Saved entries
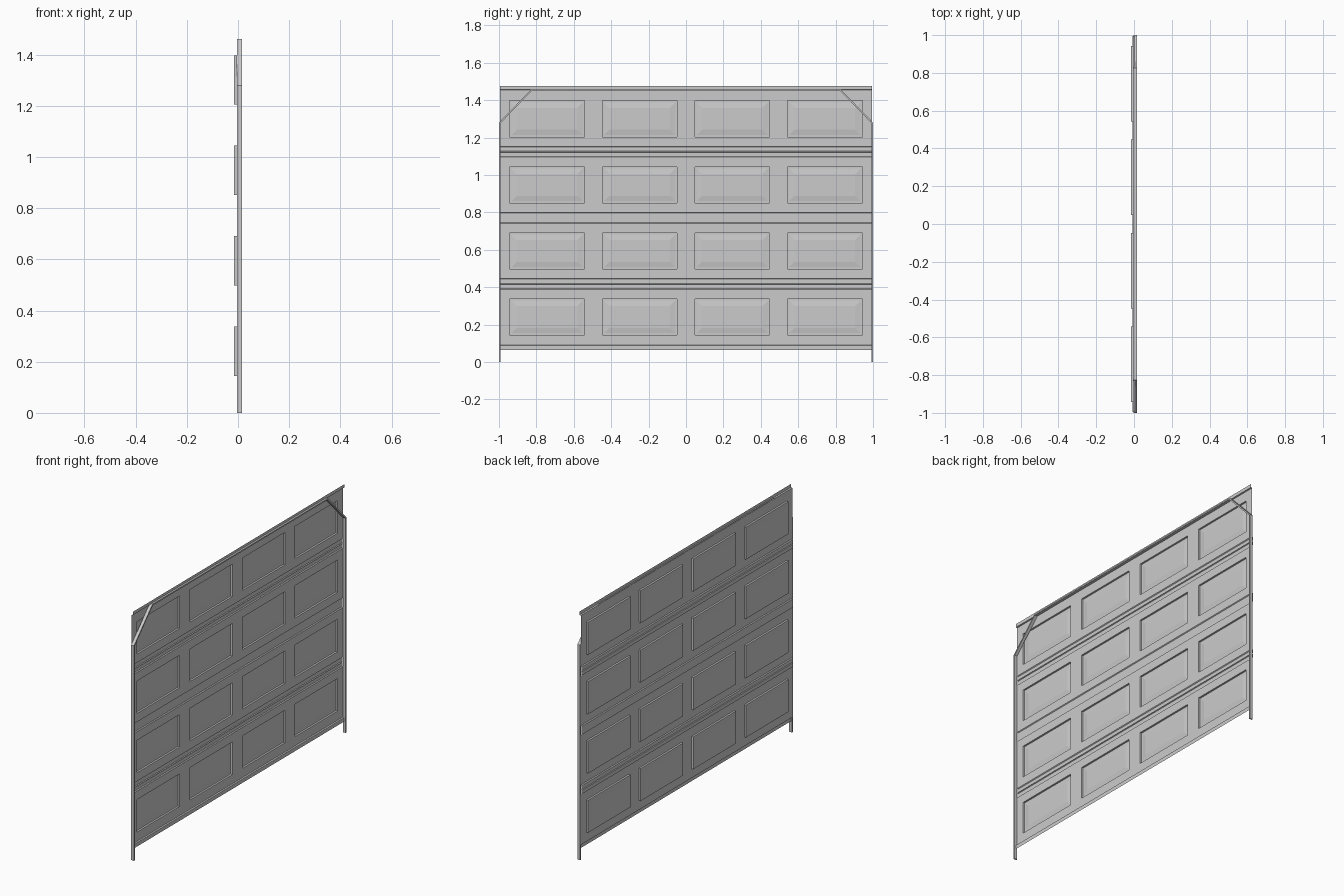
import bpy, bmesh

cube = bpy.data.objects.get("Cube")
if cube:
    bpy.data.objects.remove(cube, do_unlink=True)

grey = bpy.data.materials.new("painted_steel_grey")
grey.use_nodes = True
COLOUR = (0.6, 0.6, 0.6, 1)
grey.diffuse_color = COLOUR
grey.node_tree.nodes["Principled BSDF"].inputs["Base Color"].default_value = COLOUR


def add_object(name, bm):
    mesh = bpy.data.meshes.new(name)
    bm.to_mesh(mesh)
    bm.free()
    mesh.materials.append(grey)
    obj = bpy.data.objects.new(name, mesh)
    bpy.context.collection.objects.link(obj)
    return obj


BOTTOM, PITCH, ROWS, COLS = 0.065, 0.353, 4, 4
SHEET, BAND, PANEL, FIELD, LIP = -0.004, -0.009, -0.015, -0.011, 0.004
HALF_WIDTH = 0.995

# Height profile of the sheet: bottom lip, panel rows, joint bands, top lip
profile = [(LIP, BOTTOM), (LIP, BOTTOM + 0.023), (SHEET, BOTTOM + 0.025)]
for row in range(ROWS):
    base = BOTTOM + row * PITCH
    profile += [(SHEET, base + 0.08), (SHEET, base + 0.273)]
    if row < ROWS - 1:
        joint = base + PITCH
        profile += [(SHEET, joint - 0.029), (BAND, joint - 0.025)]
        if row != 1:
            profile += [(BAND, joint - 0.003), (SHEET, joint), (BAND, joint + 0.003)]
        profile += [(BAND, joint + 0.025), (SHEET, joint + 0.029)]
top = BOTTOM + ROWS * PITCH
profile += [(SHEET, top - 0.022), (LIP, top - 0.02), (LIP, top)]

# Column lines on either side of every panel
columns = [-HALF_WIDTH]
for col in range(COLS):
    centre = (col - 1.5) * 0.495
    columns += [centre - 0.2, centre + 0.2]
columns.append(HALF_WIDTH)

# Door sheet with pressed panels
bm = bmesh.new()
grid = [[bm.verts.new((x, y, z)) for y in columns] for x, z in profile]
panels = []
for i in range(len(profile) - 1):
    for j in range(len(columns) - 1):
        face = bm.faces.new((grid[i][j], grid[i][j + 1], grid[i + 1][j + 1], grid[i + 1][j]))
        if profile[i + 1][1] - profile[i][1] > 0.15 and j % 2 == 1:
            panels.append(face)
# Each pressing: steep wall, flat border, then a bevelled raised field
for width, depth in ((0.005, PANEL), (0.01, PANEL), (0.028, FIELD)):
    bmesh.ops.inset_individual(bm, faces=panels, thickness=width, use_even_offset=True)
    for face in panels:
        for vert in face.verts:
            vert.co.x = depth
add_object("door_sheet", bm)

# Track around the sides, clipped corners and top
half_path = [(1, 0), (1, 1.28), (0.825, 1.461)]
path = half_path + [(-y, z) for y, z in reversed(half_path)]
bm = bmesh.new()
rails = [[bm.verts.new((x, y, z)) for y, z in path] for x in (-0.003, 0.015)]
for i in range(len(path) - 1):
    bm.faces.new((rails[0][i], rails[0][i + 1], rails[1][i + 1], rails[1][i]))
bmesh.ops.recalc_face_normals(bm, faces=bm.faces)
bm.normal_update()
bm.faces.ensure_lookup_table()
if bm.faces[0].normal.y < 0:
    bmesh.ops.reverse_faces(bm, faces=bm.faces)
track = add_object("door_track", bm)
thickness = track.modifiers.new("thickness", 'SOLIDIFY')
thickness.thickness = 0.008
thickness.offset = -1
thickness.use_even_offset = True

ACTIVITY: Provide the lines again, unchanged, from where the data above begins through the line containing "mesh = bpy.data.meshes.new(name)", both ends included, omitting pictures and adding nothing.

ANSWER TO THE EXERCISE:
import bpy, bmesh

cube = bpy.data.objects.get("Cube")
if cube:
    bpy.data.objects.remove(cube, do_unlink=True)

grey = bpy.data.materials.new("painted_steel_grey")
grey.use_nodes = True
COLOUR = (0.6, 0.6, 0.6, 1)
grey.diffuse_color = COLOUR
grey.node_tree.nodes["Principled BSDF"].inputs["Base Color"].default_value = COLOUR


def add_object(name, bm):
    mesh = bpy.data.meshes.new(name)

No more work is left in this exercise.